How to Deadlift?
The deadlift is the most important exercise you will ever perform. It correlates directly to the most common of everyday tasks, creates motor patterns, flexibility, and also helps people see the results they want faster than any other exercise. This is because it utilizes every muscle of your body so you will build more muscle, burn more calories, increase flexibility and turn on your nervous system all at once. Crunches, leg extensions and curls combined don’t even come close doing what this lift will do for you, and honestly, they’re bad for your posture and for your joints. Take your time to learn the basics and build from there, no hurry.
Before you begin learning the basic kettlebell lifts – swing, clean and press, and snatch, we will develop the motor pattern of sitting back into your hips. You will need this motor pattern in order to proceed safely. A deadlift is a strength phase lift, with virtually every muscle either performing a strength movement, or holding steady in the stability phase.
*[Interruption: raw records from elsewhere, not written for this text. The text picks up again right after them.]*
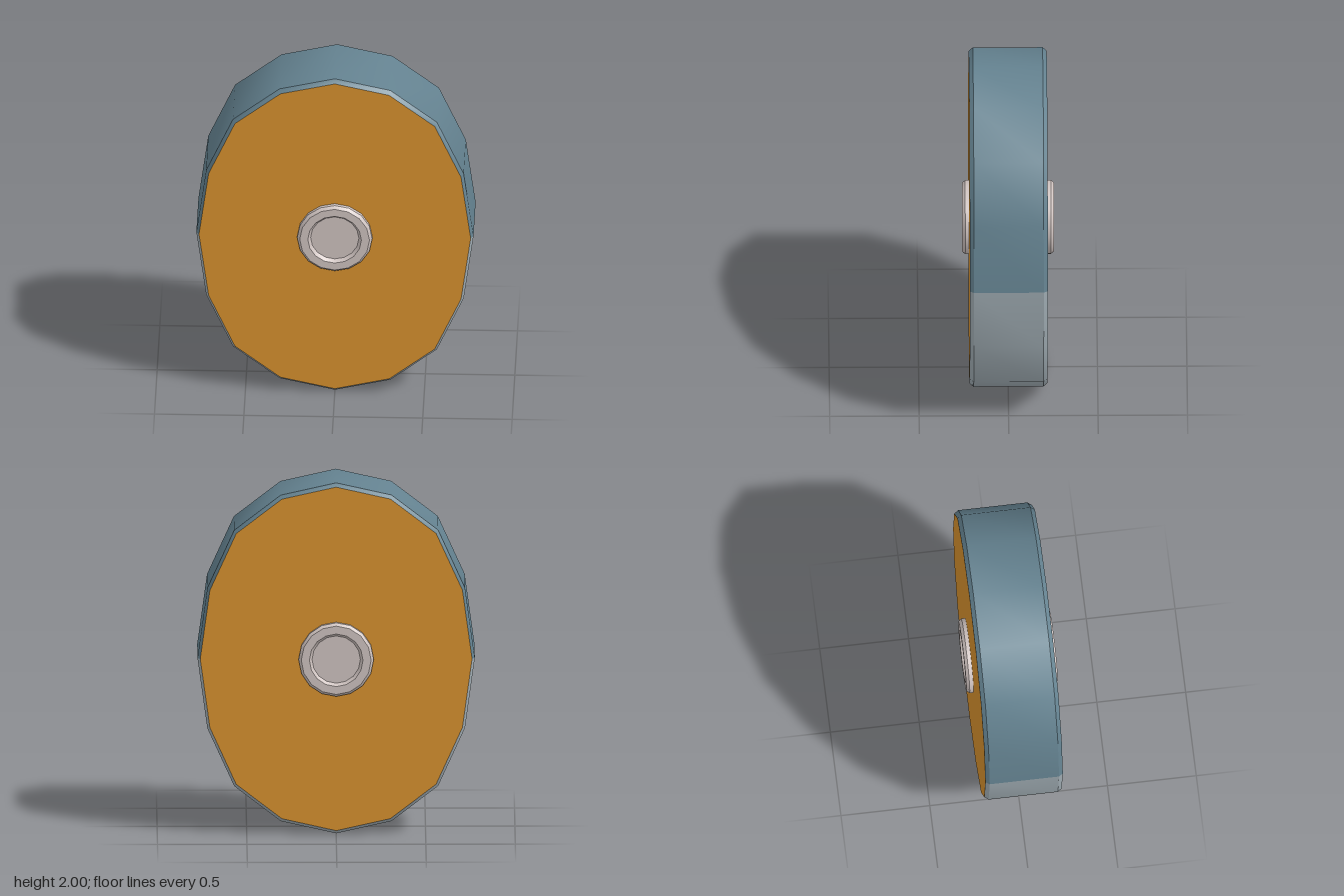
import * as THREE from 'three';
import { toCreasedNormals } from 'three/addons/utils/BufferGeometryUtils.js';

const CENTRE_Y = 1;

// One quarter of the sixteen-sided oval outline, from the side to the top.
const quarter = [[0.775, 0], [0.72, 0.4], [0.57, 0.73], [0.31, 0.93], [0, 1]];

// Rim cross-section from back to front: outline scale, z.
const section = [[0.98, -0.218], [1, -0.195], [1, 0.195], [0.98, 0.218]];

const material = (name, color) => {
  const m = new THREE.MeshStandardMaterial({ color });
  m.name = name;
  return m;
};

// Half outline, running counterclockwise; sign -1 gives the lower half.
function halfOutline(sign) {
  const mirrored = quarter.slice(0, -1).reverse().map(([x, y]) => [-x, y]);
  return [...quarter, ...mirrored].map(([x, y]) => [x * sign, y * sign]);
}

// Bevelled band swept along half of the outline.
function rimGeometry(sign) {
  const outline = halfOutline(sign);
  const n = section.length;
  const positions = [];
  const indices = [];
  for (const [x, y] of outline) {
    for (const [s, z] of section) positions.push(x * s, y * s, z);
  }
  for (let i = 0; i < outline.length - 1; i++) {
    for (let j = 0; j < n - 1; j++) {
      const a = i * n + j;
      const b = a + n;
      indices.push(a, b, b + 1, a, b + 1, a + 1);
    }
  }
  const geometry = new THREE.BufferGeometry();
  geometry.setAttribute('position', new THREE.Float32BufferAttribute(positions, 3));
  geometry.setIndex(indices);
  return toCreasedNormals(geometry, 0.55);
}

export function createModel() {
  const model = new THREE.Group();
  model.name = 'ovalDisc';

  const orange = material('orange', 0xd9922e);
  const slate = material('slateBlue', 0x648290);
  const grey = material('paleGrey', 0xa6b3ba);
  const stone = material('warmStone', 0xd0c4c1);

  const add = (name, geometry, mat) => {
    const mesh = new THREE.Mesh(geometry, mat);
    mesh.name = name;
    mesh.position.y = CENTRE_Y;
    model.add(mesh);
    return mesh;
  };

  // Two-tone outer rim
  add('upperRim', rimGeometry(1), slate);
  add('lowerRim', rimGeometry(-1), grey);

  // Flat oval faces
  const edge = [...halfOutline(1).slice(0, -1), ...halfOutline(-1).slice(0, -1)];
  const shape = new THREE.Shape(edge.map(([x, y]) => new THREE.Vector2(x * 0.98, y * 0.98)));
  const face = new THREE.ShapeGeometry(shape);
  face.translate(0, 0, 0.218);
  add('frontFace', face, orange);
  add('backFace', face, orange).rotation.y = Math.PI;

  // Central hub with a shallow dish at each end
  const front = [[0.21, 0.24], [0.195, 0.257], [0.15, 0.257], [0.135, 0.236], [0, 0.236]];
  const back = front.map(([r, z]) => [r, -z]).reverse();
  const profile = [...back, ...front].map(([r, z]) => new THREE.Vector2(r, z));
  const hub = new THREE.LatheGeometry(profile, 16);
  hub.rotateX(Math.PI / 2);
  add('hub', toCreasedNormals(hub, 0.6), stone);

  return model;
}
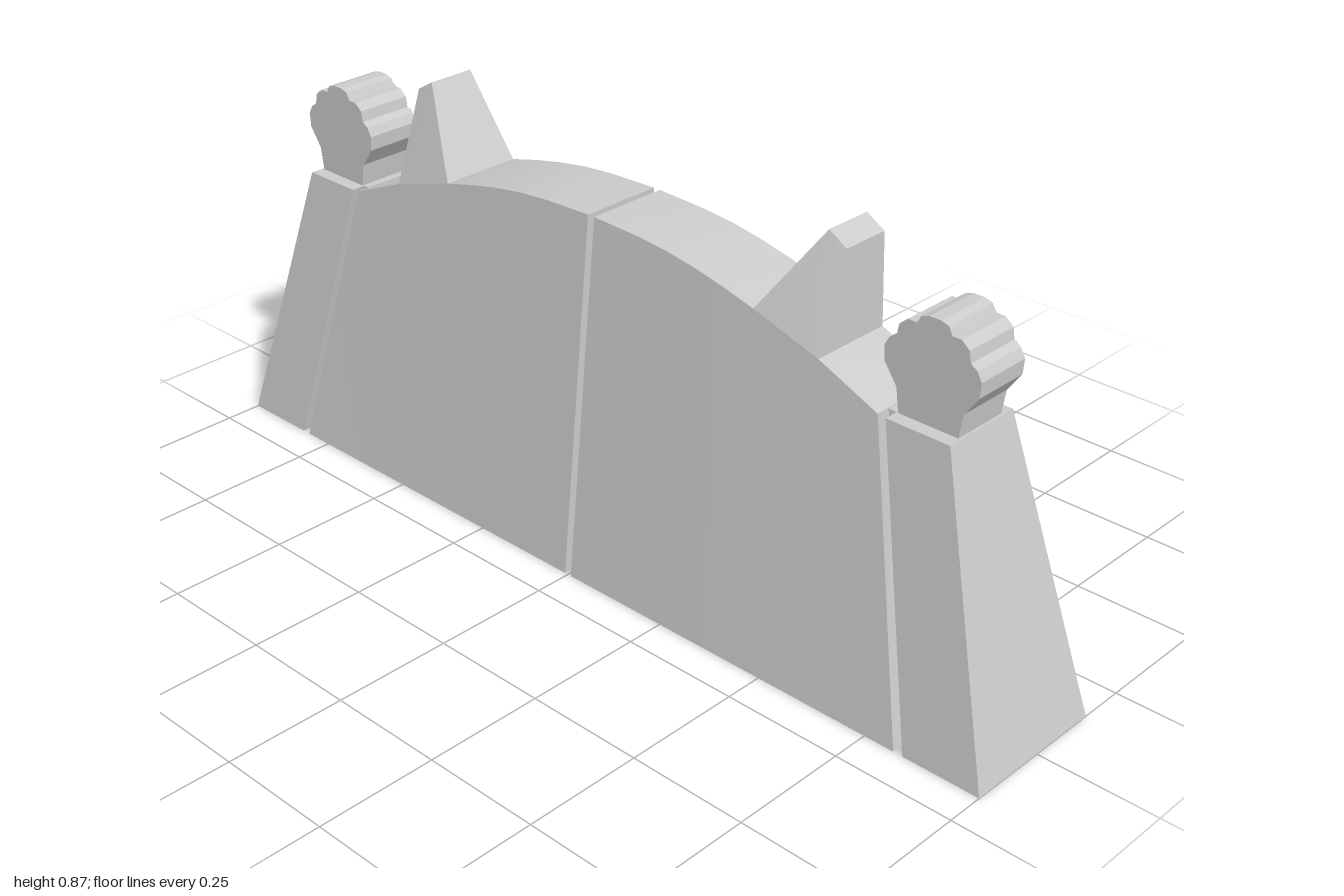
import * as THREE from 'three';
import { toCreasedNormals } from 'three/addons/utils/BufferGeometryUtils.js';

const material = new THREE.MeshStandardMaterial({ color: 0xcccccc });
const GAP = 0.008;          // half of the slot between the two halves
const LEAN = 0.1;           // slope of the wall sides

function add(group, name, geometry) {
  const mesh = new THREE.Mesh(geometry, material);
  mesh.name = name;
  group.add(mesh);
  return mesh;
}

// Skin a row of four-cornered rings and cap the ends; s = -1 mirrors in z.
function loft(rings, s) {
  const out = [];
  const tri = (a, b, c) => {
    for (const p of s > 0 ? [a, b, c] : [a, c, b]) out.push(p[0], p[1], p[2] * s);
  };
  const quad = (a, b, c, d) => { tri(a, b, c); tri(a, c, d); };
  for (let i = 0; i + 1 < rings.length; i++) {
    const p = rings[i], q = rings[i + 1];
    for (let k = 0; k < 4; k++) {
      const n = (k + 1) % 4;
      quad(p[k], q[k], q[n], p[n]);
    }
  }
  quad(...rings[0]);
  quad(...rings[rings.length - 1].slice().reverse());
  const g = new THREE.BufferGeometry();
  g.setAttribute('position', new THREE.Float32BufferAttribute(out, 3));
  g.computeVertexNormals();
  return toCreasedNormals(g, 0.35);
}

// Extrude a [z, y] outline along x, from x0 to x1.
function slab(points, x0, x1, s) {
  const shape = new THREE.Shape(points.map(([z, y]) => new THREE.Vector2(-z * s, y)));
  const g = new THREE.ExtrudeGeometry(shape, { depth: x1 - x0, bevelEnabled: false });
  g.rotateY(Math.PI / 2);
  g.translate(x0, 0, 0);
  return g;
}

// Points of an arc, kept clear of the central slot.
function arc(r, a0, a1, cy = 0, n = 24) {
  return Array.from({ length: n + 1 }, (_, i) => {
    const a = a0 + (a1 - a0) * i / n;
    return [Math.max(GAP, r * Math.cos(a)), cy + r * Math.sin(a)];
  });
}

function ellipse(cz, cy, rz, ry, tilt) {
  return Array.from({ length: 12 }, (_, i) => {
    const a = i / 12 * Math.PI * 2, u = rz * Math.cos(a), v = ry * Math.sin(a);
    return [cz + u * Math.cos(tilt) - v * Math.sin(tilt), cy + u * Math.sin(tilt) + v * Math.cos(tilt)];
  });
}

function half(s) {
  const group = new THREE.Group();

  // Tapered wall with its end post; columns are [bottom z, top z, top y, inset]
  const columns = [
    [1, 0.835, 0.597, 0], [0.835, 0.7, 0.597, 0],
    [0.835, 0.7, 0.597, 0.03], [0.815, 0.683, 0.597, 0.03],
    [0.815, 0.683, 0.599, 0], [0.55, 0.55, 0.655, 0], [0.4, 0.4, 0.7, 0],
    [0.33, 0.33, 0.718, 0], [0.26, 0.26, 0.733, 0], [0.19, 0.19, 0.744, 0],
    [0.12, 0.12, 0.75, 0], [GAP, GAP, 0.754, 0],
  ];
  add(group, 'wallWithPost', loft(columns.map(([zb, zt, y, d]) => [
    [-0.17 + d, 0, zb], [0.153 - d, 0, zb], [0.08 - d, y, zt], [-0.097 + d, y, zt],
  ]), s));

  // Pointed ear on the wall top
  add(group, 'ear', loft([
    [[-0.097, 0.655, 0.55], [-0.097, 0.7, 0.4], [0.08, 0.7, 0.4], [0.08, 0.655, 0.55]],
    [[-0.033, 0.842, 0.55], [-0.033, 0.866, 0.51], [0.07, 0.866, 0.51], [0.07, 0.842, 0.55]],
  ], s));

  // Paw on the post, symmetric about its own centre line
  const side = [[0.062, 0.59], [0.07, 0.645], [0.098, 0.685], [0.1, 0.715], [0.09, 0.733],
    [0.076, 0.742], [0.072, 0.764], [0.055, 0.778], [0.036, 0.778], [0.028, 0.793], [0.012, 0.798]];
  const pawZ = 0.767;
  const outline = [
    ...side.map(([u, y]) => [pawZ + u, y]),
    ...side.slice().reverse().map(([u, y]) => [pawZ - u, y]),
  ];
  add(group, 'paw', slab(outline, -0.068, 0.053, s));

  // Raised pads on the paw
  for (const m of [-1, 1]) {
    add(group, 'toePad', slab(ellipse(pawZ + m * 0.022, 0.758, 0.014, 0.022, -m * 0.1), 0.05, 0.061, s));
    add(group, 'toePad', slab(ellipse(pawZ + m * 0.067, 0.717, 0.014, 0.021, -m * 0.4), 0.05, 0.061, s));
  }
  const pad = [[0.052, 0.632], [0.058, 0.65], [0.045, 0.678], [0.025, 0.702], [0.01, 0.712]];
  add(group, 'palmPad', slab([
    ...pad.map(([u, y]) => [pawZ + u, y]),
    ...pad.slice().reverse().map(([u, y]) => [pawZ - u, y]),
    [pawZ - 0.02, 0.638], [pawZ + 0.02, 0.638],
  ], 0.05, 0.061, s));

  // Half of the round plate, with an upper and a lower curved channel
  const q = Math.PI / 2;
  const plate = add(group, 'roundPlate', slab([
    ...arc(0.26, q, -q),
    ...arc(0.232, -q, 0), ...arc(0.198, 0, -q),
    ...arc(0.13, q, 0, -0.005), ...arc(0.163, 0, q, -0.005),
  ], -0.008, 0.02, s));
  plate.geometry.scale(1, 0.965, 1);
  plate.geometry.rotateZ(LEAN);
  plate.geometry.translate(0.123, 0.307, 0);
  return group;
}

export function createModel() {
  const model = new THREE.Group();
  model.name = 'barrier';
  for (const s of [1, -1]) {
    const g = half(s);
    g.name = s > 0 ? 'frontHalf' : 'backHalf';
    model.add(g);
  }
  return model;
}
The primary three ballistic kettlebell lifts are power phase lifts, so we want those motor patterns consistent and exact before progressing to that point.
The dead position is where the deadlift begins. You won’t be lifting to your potential unless the weight is as close to the neutral line of your bodies gravity, remember, we’re trying to make heavy weight feel light. I often see people start a set of deadlifts with the bell directly underneath them-great! However, as the set progresses they start putting it progressively further in front of them and shifting weight into their knees and toes-Ouch!
Remember, the deadlift movement starts moving hips back, not knees forward. As you move back into hip flexion, keep your back safe with slight spine extension, or mildly arching the back, try not to “crane” your neck here. The idea is to start developing strength in the glutes and hamstrings through a full range of motion. This will help create dominance in your posterior chain and help get those tight hip flexors and quads to loosen up and lengthen out. You’ll see amazing results doing even the most basic lifts, create this motor pattern with bodyweight and move up from there you should be consistently competent before moving on.
- Breathe in, 70% breath capacity.
- Sit back into your hips.
- Keep your feet flat, grip the ground with your toes.
- Feel the down movement, the lengthening glutes and hamstrings.
- Feel the mid and lower back muscles having to stabilize more, the deeper you go.
- Go only as deep as your hips will allow, don’t try to go deeper by rounding your back or shoulders.
- Feel the glutes and hamstrings shorten on the way up, tight in the pelvic floor.
- Come to standing tall and neutral. Get your hips under you, but not out front and don’t lean back.
- No need to bend the arms at the elbows, or shrug at the end, shoulders should be back and down.
- Exhale at the top.
- Develop this motor pattern until the breathing and movement is consistently flawless.